Larrabee. Glauert. 2085.·s pedal driven Chrysalis biplane (Soaring magazine. . of the Royal Society (A) 123. IV of "Aerodynamic Theory. Sidney: "On the Vortex Theory of Screw Propellers. I.and on Aerovironment's pedal driven Gossamer Albatross cross channel monoplane. Goldstein. P ." AIAA Paper 76-367. 2. W.Albert: "Schraubenpropeller mit geringstem Energieverlust. The design procedures outlined in this paper. so that the power coeffiCient." Div." which is available in the NASA Conference Proceedings. . LARRABEE 1." Proc.A Review of Airscrew Theory for Helicopters. 7." also at Goettingen. No. 1979. Highly efficient propellers designed by these methods were used on M. Ludwig: appendix for the above.
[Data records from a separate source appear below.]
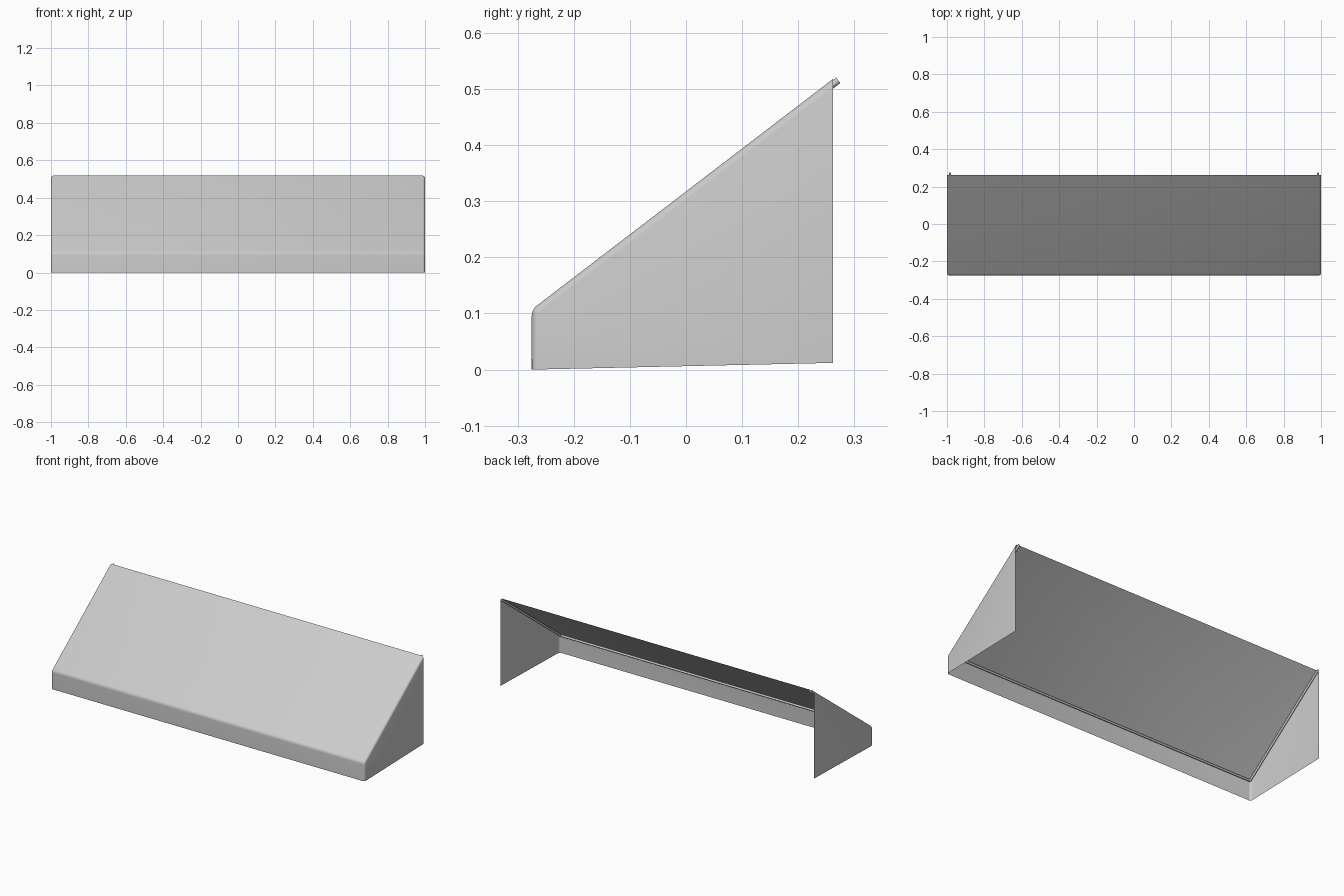
import bpy, bmesh
from mathutils import Vector

if "Cube" in bpy.data.objects:
    bpy.data.objects.remove(bpy.data.objects["Cube"])

# Canopy: wedge with rounded outer edges, open at the back and underneath
FRONT, BACK = -0.275, 0.262
profile = [(FRONT, 0.0), (FRONT, 0.107), (BACK, 0.518), (BACK, 0.012)]
bm = bmesh.new()
left = [bm.verts.new((-1, y, z)) for y, z in profile]
right = [bm.verts.new((1, y, z)) for y, z in profile]
bm.faces.new(left)
bm.faces.new(right[::-1])
panels = []
for i in range(4):
    j = (i + 1) % 4
    panels.append(bm.faces.new((left[i], right[i], right[j], left[j])))
bmesh.ops.recalc_face_normals(bm, faces=bm.faces[:])
openings = {panels[2], panels[3]}
edges = [e for e in bm.edges if not openings & set(e.link_faces)]
bmesh.ops.bevel(bm, geom=edges, offset=0.012, segments=4, profile=0.5,
                affect='EDGES', clamp_overlap=True)
bm.normal_update()
holes = [f for f in bm.faces if f.normal.y > 0.9 or f.normal.z < -0.9]
bmesh.ops.delete(bm, geom=holes, context='FACES')
mesh = bpy.data.meshes.new("canopy")
bm.to_mesh(mesh)
bm.free()
canopy = bpy.data.objects.new("canopy", mesh)
bpy.context.collection.objects.link(canopy)
bpy.context.view_layer.objects.active = canopy
canopy.select_set(True)
bpy.ops.object.shade_smooth_by_angle(angle=0.6)
canopy.select_set(False)


# Support frame: round rods tucked under the canopy edges
def rod(name, a, b, radius=0.006):
    a, b = Vector(a), Vector(b)
    bpy.ops.mesh.primitive_cylinder_add(vertices=12, radius=radius,
                                        depth=(b - a).length, location=(a + b) / 2)
    ob = bpy.context.object
    ob.name = name
    ob.rotation_euler = (b - a).to_track_quat('Z', 'Y').to_euler()
    bpy.ops.object.shade_smooth_by_angle(angle=0.6)


for side, label in ((-1, "left"), (1, "right")):
    rod(label + "_frame_rod", (side * 0.984, -0.262, 0.107), (side * 0.984, 0.2714, 0.5155))
rod("front_frame_rod", (-0.984, -0.262, 0.107), (0.984, -0.262, 0.107))
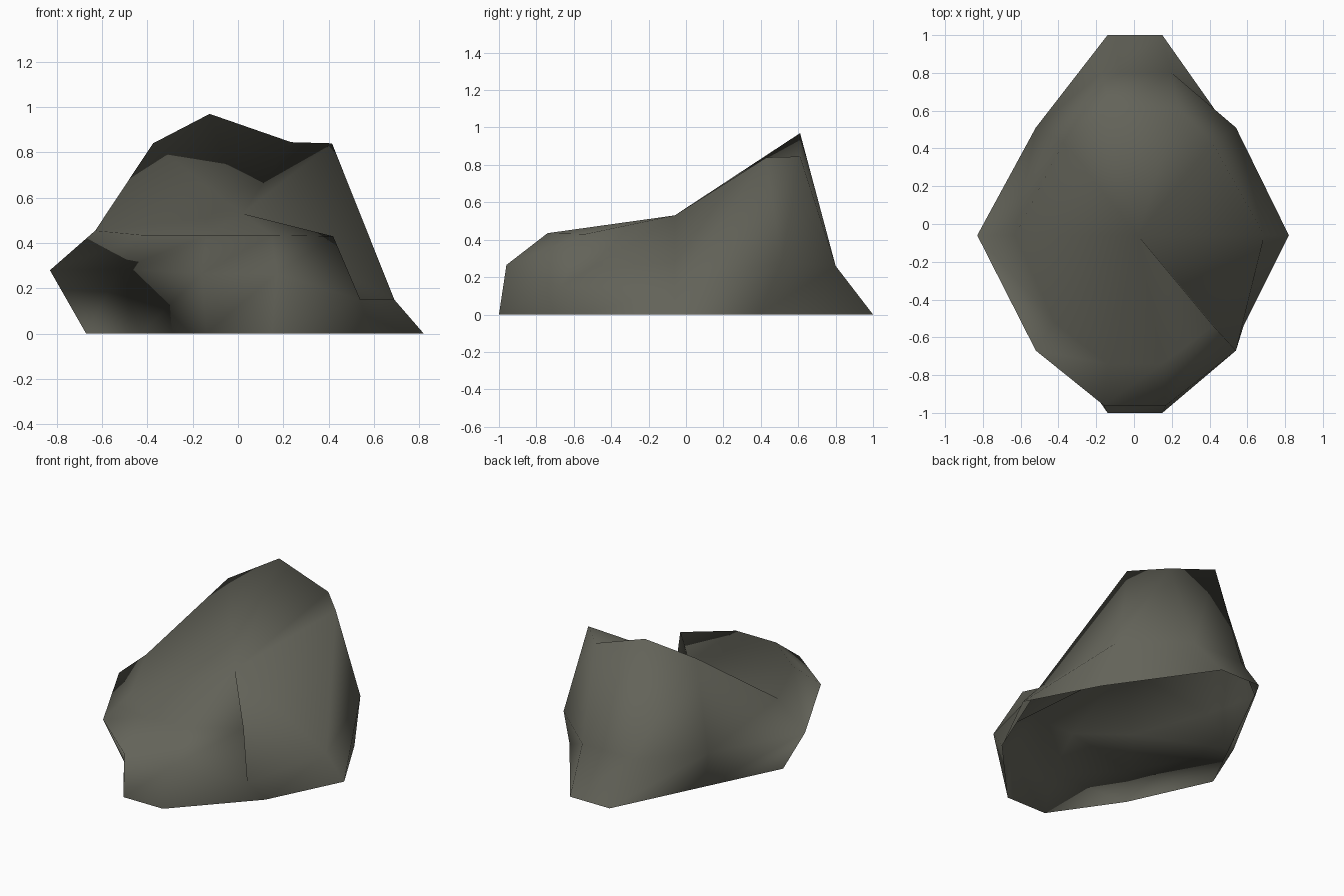
import bpy, bmesh

if "Cube" in bpy.data.objects:
    bpy.data.objects.remove(bpy.data.objects["Cube"])

# Rock: three rings of ten points (base, belly, crown), counter-clockwise from front left
BASE = [(-.14, -1, 0), (.15, -1, 0), (.58, -.54, 0), (.82, -.06, 0), (.58, .39, 0),
        (.15, 1, 0), (-.14, 1, 0), (-.43, .42, 0), (-.67, -.06, 0), (-.43, -.58, 0)]
BELLY = [(-.16, -.96, .265), (.17, -.96, .265), (.54, -.67, .15), (.69, -.06, .15), (.54, .51, .275),
         (.2, .8, .26), (-.17, .8, .26), (-.52, .51, .28), (-.83, -.06, .28), (-.52, -.67, .285)]
CROWN = [(-.14, -.74, .435), (.15, -.74, .435), (.42, -.54, .43), (.02, -.06, .53), (.415, .43, .84),
         (.235, .61, .845), (-.125, .61, .97), (-.375, .43, .84), (-.63, -.06, .455), (-.42, -.52, .435)]
HOLLOW = 3           # crown point pushed inwards, the cap fans out from it
INWARD = (8, 9)      # front-left skirt panels that face inwards

bm = bmesh.new()
rings = [[bm.verts.new(p) for p in ring] for ring in (BASE, BELLY, CROWN)]
n = len(BASE)

# Side bands, every panel split along the same diagonal
for level, (low, high) in enumerate(zip(rings, rings[1:])):
    for i in range(n):
        j = (i + 1) % n
        for tri in ((low[i], low[j], high[j]), (low[i], high[j], high[i])):
            if level == 0 and i in INWARD:
                tri = tri[::-1]
            bm.faces.new(tri)

# Cap
crown = rings[2]
for k in range(1, n - 1):
    bm.faces.new((crown[HOLLOW], crown[(HOLLOW + k) % n], crown[(HOLLOW + k + 1) % n]))

for f in bm.faces:
    f.smooth = True

mesh = bpy.data.meshes.new("rock")
bm.to_mesh(mesh)
bm.free()
stone = bpy.data.materials.new("dark grey stone")
stone.diffuse_color = (.125, .125, .1, 1)
stone.use_nodes = True
stone.node_tree.nodes["Principled BSDF"].inputs["Base Color"].default_value = stone.diffuse_color
mesh.materials.append(stone)
bpy.context.collection.objects.link(bpy.data.objects.new("rock", mesh))
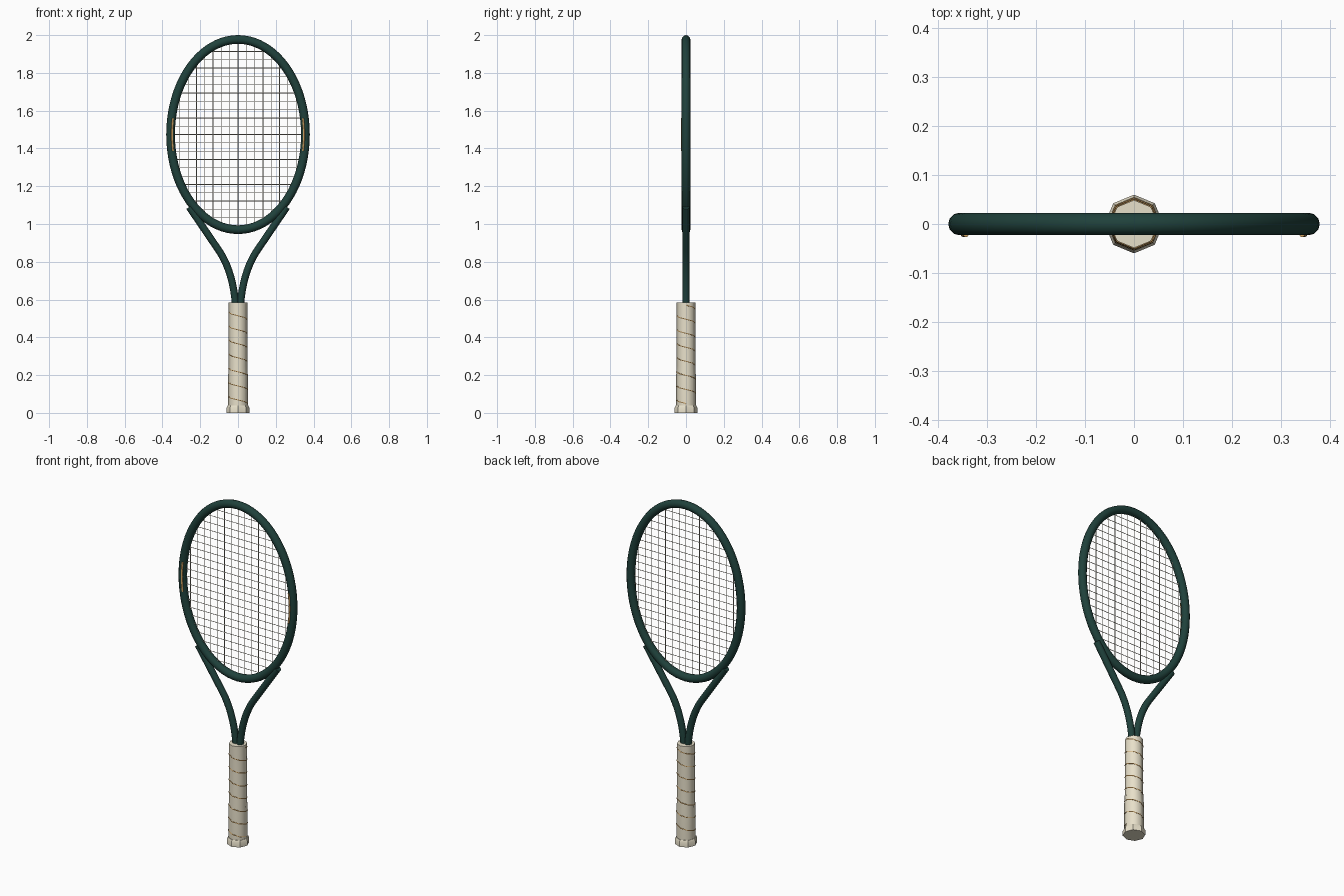
import bpy, bmesh
from math import sin, cos, pi, radians, sqrt
from mathutils import Vector

if "Cube" in bpy.data.objects:
    bpy.data.objects.remove(bpy.data.objects["Cube"])


def material(name, r, g, b):
    m = bpy.data.materials.new(name)
    m.use_nodes = True
    m.diffuse_color = (r, g, b, 1)
    m.node_tree.nodes["Principled BSDF"].inputs["Base Color"].default_value = (r, g, b, 1)
    return m


GREEN = material("dark green", 0.014, 0.053, 0.044)
CREAM = material("cream", 0.82, 0.76, 0.60)
GOLD = material("gold", 0.65, 0.38, 0.13)
STRING = material("off-white string", 0.80, 0.76, 0.64)


def finish(name, bm, mat, smooth):
    bmesh.ops.recalc_face_normals(bm, faces=bm.faces)
    mesh = bpy.data.meshes.new(name)
    bm.to_mesh(mesh)
    bm.free()
    ob = bpy.data.objects.new(name, mesh)
    bpy.context.collection.objects.link(ob)
    mesh.materials.append(mat)
    bpy.ops.object.select_all(action='DESELECT')
    ob.select_set(True)
    bpy.context.view_layer.objects.active = ob
    bpy.ops.object.shade_smooth_by_angle(angle=radians(smooth))


def skin(bm, rings, closed=False):
    """Bridge successive rings of points, capping open ends."""
    loops = [[bm.verts.new(p) for p in ring] for ring in rings]
    n = len(loops[0])
    pairs = list(zip(loops, loops[1:])) + ([(loops[-1], loops[0])] if closed else [])
    for a, b in pairs:
        for i in range(n):
            j = (i + 1) % n
            bm.faces.new((a[i], a[j], b[j], b[i]))
    if not closed:
        bm.faces.new(loops[0])
        bm.faces.new(loops[-1])


def tube(bm, pts, radius, sides, up, closed=False):
    """Sweep a round section along a path."""
    pts = [Vector(p) for p in pts]
    up, last, rings = Vector(up), len(pts) - 1, []
    for i, p in enumerate(pts):
        after = pts[(i + 1) % len(pts)] if closed else pts[min(i + 1, last)]
        before = pts[i - 1] if closed else pts[max(i - 1, 0)]
        t = (after - before).normalized()
        side = t.cross(up).normalized()
        top = side.cross(t)
        rings.append([p + radius * (cos(a) * side + sin(a) * top)
                      for a in (2 * pi * k / sides for k in range(sides))])
    skin(bm, rings, closed)


CZ, RX, RZ = 1.4735, 0.357, 0.5035   # head centre height and centreline radii
Y = (0, 1, 0)


def on_head(angle, inset=0, y=0):
    return ((RX - inset) * cos(angle), y, CZ + (RZ - inset) * sin(angle))


# Head hoop
bm = bmesh.new()
tube(bm, [on_head(2 * pi * i / 80) for i in range(80)], 0.023, 12, Y, True)
finish("head_frame", bm, GREEN, 50)

# Throat arms, each a straight run that curves into the handle
for sign, side in ((1, "left"), (-1, "right")):
    ctrl = [Vector((sign * x, 0, z)) for x, z in
            ((0.105, 0.865), (0.025, 0.75), (0.012, 0.56))]
    path = [Vector((sign * 0.258, 0, 1.09))]
    for i in range(17):
        t = i / 16
        path.append((1 - t) ** 2 * ctrl[0] + 2 * t * (1 - t) * ctrl[1] + t * t * ctrl[2])
    bm = bmesh.new()
    tube(bm, path, 0.019, 12, Y)
    finish("throat_" + side, bm, GREEN, 50)

    # Gold trim line on the front of the hoop
    bm = bmesh.new()
    mid = 0 if sign > 0 else pi
    tube(bm, [on_head(mid + radians(a), 0.008, -0.0215) for a in range(-10, 11, 2)],
         0.0055, 8, Y)
    finish("trim_" + side, bm, GOLD, 60)

# String bed
STEP, R = 0.044, 0.0018
bm = bmesh.new()
for i in range(-7, 8):
    x = i * STEP
    h = RZ * sqrt(1 - (x / RX) ** 2)
    tube(bm, [(x, 0.001, CZ - h), (x, 0.001, CZ + h)], R, 6, Y)
finish("main_strings", bm, STRING, 70)
bm = bmesh.new()
for i in range(-10, 11):
    z = i * STEP
    w = RX * sqrt(1 - (z / RZ) ** 2)
    tube(bm, [(-w, -0.001, CZ + z), (w, -0.001, CZ + z)], R, 6, Y)
finish("cross_strings", bm, STRING, 70)


def octagon_stack(name, profile, smooth):
    bm = bmesh.new()
    skin(bm, [[(r * cos(k * pi / 4), r * sin(k * pi / 4), z) for k in range(8)]
              for r, z in profile])
    finish(name, bm, CREAM, smooth)


# Eight-sided handle with softened edges, and butt cap
octagon_stack("grip", ((0.052, 0.02), (0.052, 0.20), (0.049, 0.25), (0.049, 0.585)), 60)
octagon_stack("butt_cap", ((0.06, 0), (0.06, 0.028), (0.055, 0.038)), 30)

# Wrap seam spiralling down the flats of the grip
bm = bmesh.new()
TURNS, SIDES = 7, 8
helix = []
for i in range(TURNS * SIDES + 1):
    a = 2 * pi * i / SIDES
    z = 0.57 - 0.52 * i / (TURNS * SIDES)
    r = 0.049 + 0.003 * min(1, max(0, (0.25 - z) / 0.05))
    helix.append((r * cos(a), r * sin(a), z))
tube(bm, helix, 0.0026, 6, (0, 0, 1))
finish("grip_seam", bm, GOLD, 60)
Herman: Article on "Airplane Propellers. is given by: c 2P 4. pps.: "Influence of the Prbpeller on Other Parts of the Airplane Structure. Windmills and Engines. + }ZI. Reprinted 1927 in "Vier Abhandlungen zur Hydrodynamik und Aerodynamik. which may be used to determine the geometry of a minimum induced loss propeller sized to produce a given thrust. Foley. Two additional integrals must be evaluated numerically. J 2 2rlG~ [1 + (D/L)x][x2/x2+ o lJd~ 3.: 4PcJ 2 --zJl -lJ 5. M. "Propeller Design for Motorsoarers.l." to be published in the Hewli tt Packard "Keyboard" ma.e Present . These ideas are more fully developed in a subsequent paper of mine.given shaft power. I'1illiamM.:Z 6. 440. and the propeller efficiency may be written as c n ~p T -1~l. Hewitt: "A Program to Design Propellers." and Prandtl. 1919. Eugene. IV of "Aerodynamic Theory. Vol. REFERENCES Betz." pp 169-360. Goettinger Nachrichten. E. 36-41) . pps 285-303 (volume I).2 c Jlt.gazine. Herman: "The Elements of Aerofoil and Airscrew TheorYi" Cambridge University Press~ 1926.2062 constructed a quarter scale test rig to turn experimental propellers in the presence of realistic fuselage geometries.T. Glauert. The corresponding expression for the displacement velocity in terms of the specified pOHer absorption is l. Propellers. Vol. lL 2J 2 [i1 + Ill. Koning. Also photo offset editions by Durand Reprinting Committee and Dover.: "From daVinci to t." Div." pp 365-367.1. ADDENDUM E. C.h. Springer Verlag. 43. can be reworked to determine the geometry of a minimum induced loss propeller sized to absorb a . E. 1929. 1934. [see (3) above 1. Vol. Oct. and Phillips.